WHAT TO DO: Your answer is the lines below, exactly, from the one that contains "for s, side" through the one that contains "bpy.ops.object.shade_smooth_by_angle(angle=radians(30))", both included.

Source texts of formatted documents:
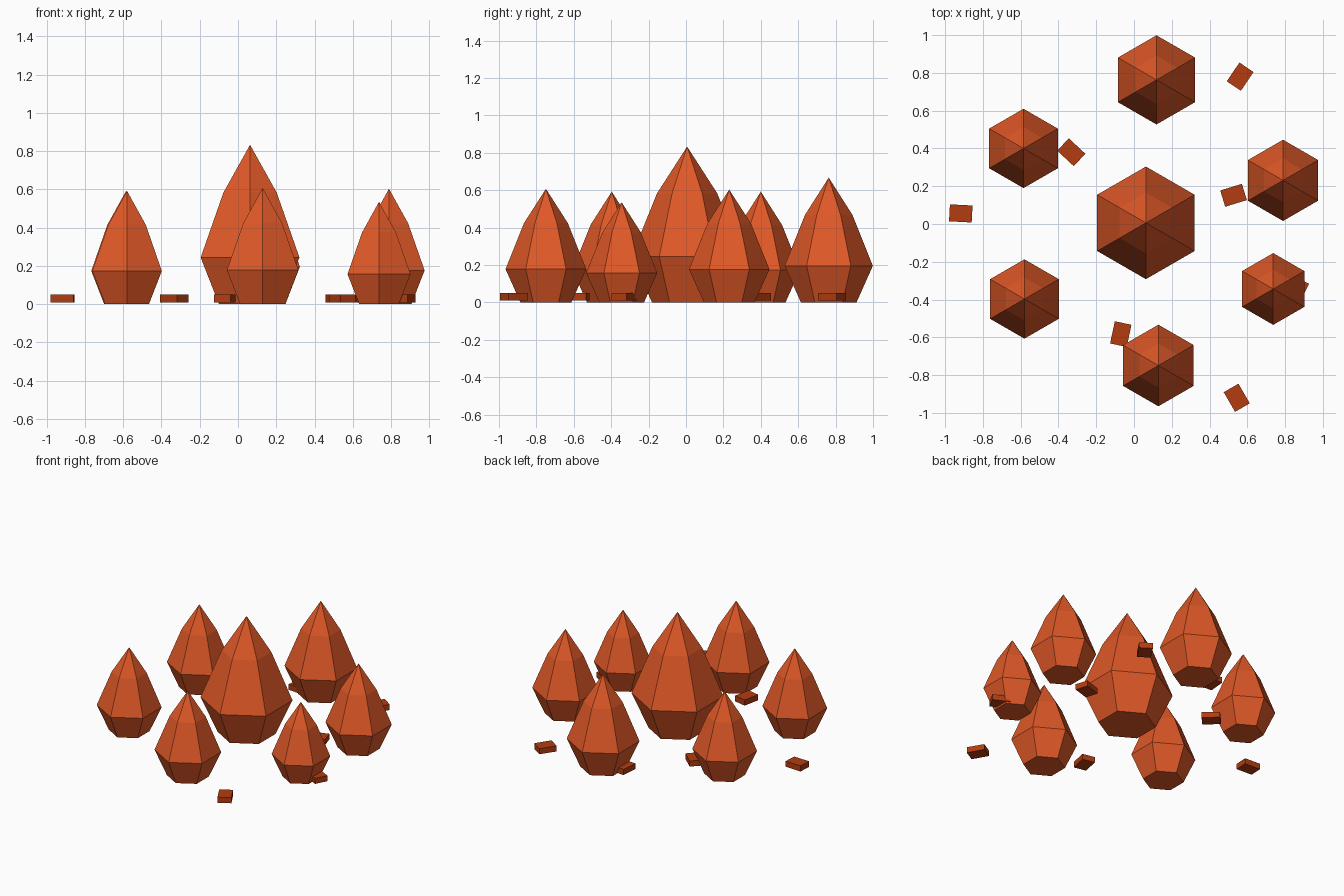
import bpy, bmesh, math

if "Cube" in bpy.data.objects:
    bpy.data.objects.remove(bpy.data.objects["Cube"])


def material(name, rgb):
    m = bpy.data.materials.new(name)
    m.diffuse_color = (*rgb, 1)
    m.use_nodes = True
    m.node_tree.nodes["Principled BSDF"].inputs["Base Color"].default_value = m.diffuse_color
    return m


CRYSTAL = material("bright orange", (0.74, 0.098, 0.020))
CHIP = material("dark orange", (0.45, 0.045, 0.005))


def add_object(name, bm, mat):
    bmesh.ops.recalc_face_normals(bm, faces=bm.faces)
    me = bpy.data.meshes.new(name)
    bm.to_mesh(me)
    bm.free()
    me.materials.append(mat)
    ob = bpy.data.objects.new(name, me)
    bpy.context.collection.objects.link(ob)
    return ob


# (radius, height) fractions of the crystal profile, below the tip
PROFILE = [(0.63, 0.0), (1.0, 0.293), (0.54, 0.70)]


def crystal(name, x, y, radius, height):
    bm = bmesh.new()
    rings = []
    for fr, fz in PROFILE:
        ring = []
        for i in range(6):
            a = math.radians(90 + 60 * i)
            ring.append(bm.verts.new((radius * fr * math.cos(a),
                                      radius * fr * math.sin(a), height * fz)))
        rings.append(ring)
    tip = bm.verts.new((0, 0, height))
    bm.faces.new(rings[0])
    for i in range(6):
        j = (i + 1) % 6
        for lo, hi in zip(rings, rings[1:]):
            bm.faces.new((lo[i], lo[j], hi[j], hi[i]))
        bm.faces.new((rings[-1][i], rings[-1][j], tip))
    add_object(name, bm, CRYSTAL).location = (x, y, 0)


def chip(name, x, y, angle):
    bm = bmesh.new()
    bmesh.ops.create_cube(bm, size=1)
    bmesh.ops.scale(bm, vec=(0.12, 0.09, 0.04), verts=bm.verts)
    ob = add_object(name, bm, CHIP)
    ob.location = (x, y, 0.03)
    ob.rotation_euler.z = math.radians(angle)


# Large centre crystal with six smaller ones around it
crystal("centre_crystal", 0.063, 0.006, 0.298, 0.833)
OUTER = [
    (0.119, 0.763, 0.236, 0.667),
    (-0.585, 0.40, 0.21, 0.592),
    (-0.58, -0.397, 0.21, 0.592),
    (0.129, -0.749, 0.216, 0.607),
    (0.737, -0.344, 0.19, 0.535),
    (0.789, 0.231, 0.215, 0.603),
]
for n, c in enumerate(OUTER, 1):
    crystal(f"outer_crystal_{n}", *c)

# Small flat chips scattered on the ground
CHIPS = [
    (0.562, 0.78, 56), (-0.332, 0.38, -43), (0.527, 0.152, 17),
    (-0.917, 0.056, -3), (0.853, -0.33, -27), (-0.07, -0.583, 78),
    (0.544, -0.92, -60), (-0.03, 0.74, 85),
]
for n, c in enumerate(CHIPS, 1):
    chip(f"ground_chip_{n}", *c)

...

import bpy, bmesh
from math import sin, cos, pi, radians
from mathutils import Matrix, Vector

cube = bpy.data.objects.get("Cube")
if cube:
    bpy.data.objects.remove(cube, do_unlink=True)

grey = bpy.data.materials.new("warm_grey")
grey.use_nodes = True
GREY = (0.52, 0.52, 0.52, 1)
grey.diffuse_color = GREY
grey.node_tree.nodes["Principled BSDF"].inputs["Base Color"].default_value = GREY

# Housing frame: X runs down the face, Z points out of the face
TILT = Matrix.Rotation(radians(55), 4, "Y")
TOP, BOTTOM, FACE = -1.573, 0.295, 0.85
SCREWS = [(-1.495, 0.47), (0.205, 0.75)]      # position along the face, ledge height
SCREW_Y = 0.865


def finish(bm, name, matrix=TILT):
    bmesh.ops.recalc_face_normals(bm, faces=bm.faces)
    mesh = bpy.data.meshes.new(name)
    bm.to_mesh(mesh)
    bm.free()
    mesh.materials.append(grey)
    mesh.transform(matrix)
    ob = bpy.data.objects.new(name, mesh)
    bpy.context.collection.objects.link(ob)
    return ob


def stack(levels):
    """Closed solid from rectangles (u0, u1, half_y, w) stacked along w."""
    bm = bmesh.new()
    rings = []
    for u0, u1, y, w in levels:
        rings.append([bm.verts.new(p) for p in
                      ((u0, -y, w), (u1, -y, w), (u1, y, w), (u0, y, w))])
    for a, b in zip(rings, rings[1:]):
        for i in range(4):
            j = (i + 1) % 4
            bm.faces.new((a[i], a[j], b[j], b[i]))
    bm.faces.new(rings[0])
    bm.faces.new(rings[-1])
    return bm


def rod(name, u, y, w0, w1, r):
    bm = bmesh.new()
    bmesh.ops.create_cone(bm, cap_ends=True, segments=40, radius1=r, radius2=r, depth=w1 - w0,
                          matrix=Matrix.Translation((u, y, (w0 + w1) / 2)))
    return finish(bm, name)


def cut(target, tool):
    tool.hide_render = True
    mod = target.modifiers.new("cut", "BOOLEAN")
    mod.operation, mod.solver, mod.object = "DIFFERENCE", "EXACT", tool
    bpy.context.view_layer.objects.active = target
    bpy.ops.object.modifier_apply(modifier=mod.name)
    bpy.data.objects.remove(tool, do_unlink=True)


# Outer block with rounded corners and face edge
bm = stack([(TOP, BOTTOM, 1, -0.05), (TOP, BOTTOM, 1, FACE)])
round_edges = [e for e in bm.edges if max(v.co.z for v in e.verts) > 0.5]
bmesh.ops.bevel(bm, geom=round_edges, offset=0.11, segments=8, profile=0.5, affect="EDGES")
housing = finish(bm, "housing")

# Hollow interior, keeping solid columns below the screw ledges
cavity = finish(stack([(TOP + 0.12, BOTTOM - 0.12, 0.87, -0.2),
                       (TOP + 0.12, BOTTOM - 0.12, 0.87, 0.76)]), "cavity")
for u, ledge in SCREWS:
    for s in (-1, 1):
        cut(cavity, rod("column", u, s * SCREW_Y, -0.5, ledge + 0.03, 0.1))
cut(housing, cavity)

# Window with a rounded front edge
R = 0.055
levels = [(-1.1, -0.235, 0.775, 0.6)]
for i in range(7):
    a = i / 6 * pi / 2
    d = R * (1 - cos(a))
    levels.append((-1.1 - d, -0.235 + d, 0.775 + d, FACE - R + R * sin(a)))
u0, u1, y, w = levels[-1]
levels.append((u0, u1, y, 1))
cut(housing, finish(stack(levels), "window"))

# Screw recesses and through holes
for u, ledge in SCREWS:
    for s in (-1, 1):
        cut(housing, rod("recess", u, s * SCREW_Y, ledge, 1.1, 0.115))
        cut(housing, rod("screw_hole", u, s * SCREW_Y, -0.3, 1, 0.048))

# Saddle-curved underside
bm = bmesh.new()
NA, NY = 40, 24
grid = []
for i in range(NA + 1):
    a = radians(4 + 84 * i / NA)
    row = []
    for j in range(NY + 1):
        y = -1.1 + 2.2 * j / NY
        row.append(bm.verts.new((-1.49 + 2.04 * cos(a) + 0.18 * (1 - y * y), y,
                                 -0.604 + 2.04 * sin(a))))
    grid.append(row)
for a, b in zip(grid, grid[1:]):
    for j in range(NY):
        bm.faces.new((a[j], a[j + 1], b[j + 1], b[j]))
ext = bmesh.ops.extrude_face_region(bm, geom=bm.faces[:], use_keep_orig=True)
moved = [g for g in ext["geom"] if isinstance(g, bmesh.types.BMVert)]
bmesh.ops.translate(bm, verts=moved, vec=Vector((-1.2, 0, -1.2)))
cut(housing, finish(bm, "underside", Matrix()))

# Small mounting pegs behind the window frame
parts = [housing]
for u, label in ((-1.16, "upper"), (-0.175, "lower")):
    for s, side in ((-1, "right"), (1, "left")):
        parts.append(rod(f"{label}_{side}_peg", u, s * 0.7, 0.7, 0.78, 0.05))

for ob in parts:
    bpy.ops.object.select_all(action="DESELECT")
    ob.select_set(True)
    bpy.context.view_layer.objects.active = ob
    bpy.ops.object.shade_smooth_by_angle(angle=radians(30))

RESULT OF THIS TASK:
    for s, side in ((-1, "right"), (1, "left")):
        parts.append(rod(f"{label}_{side}_peg", u, s * 0.7, 0.7, 0.78, 0.05))

for ob in parts:
    bpy.ops.object.select_all(action="DESELECT")
    ob.select_set(True)
    bpy.context.view_layer.objects.active = ob
    bpy.ops.object.shade_smooth_by_angle(angle=radians(30))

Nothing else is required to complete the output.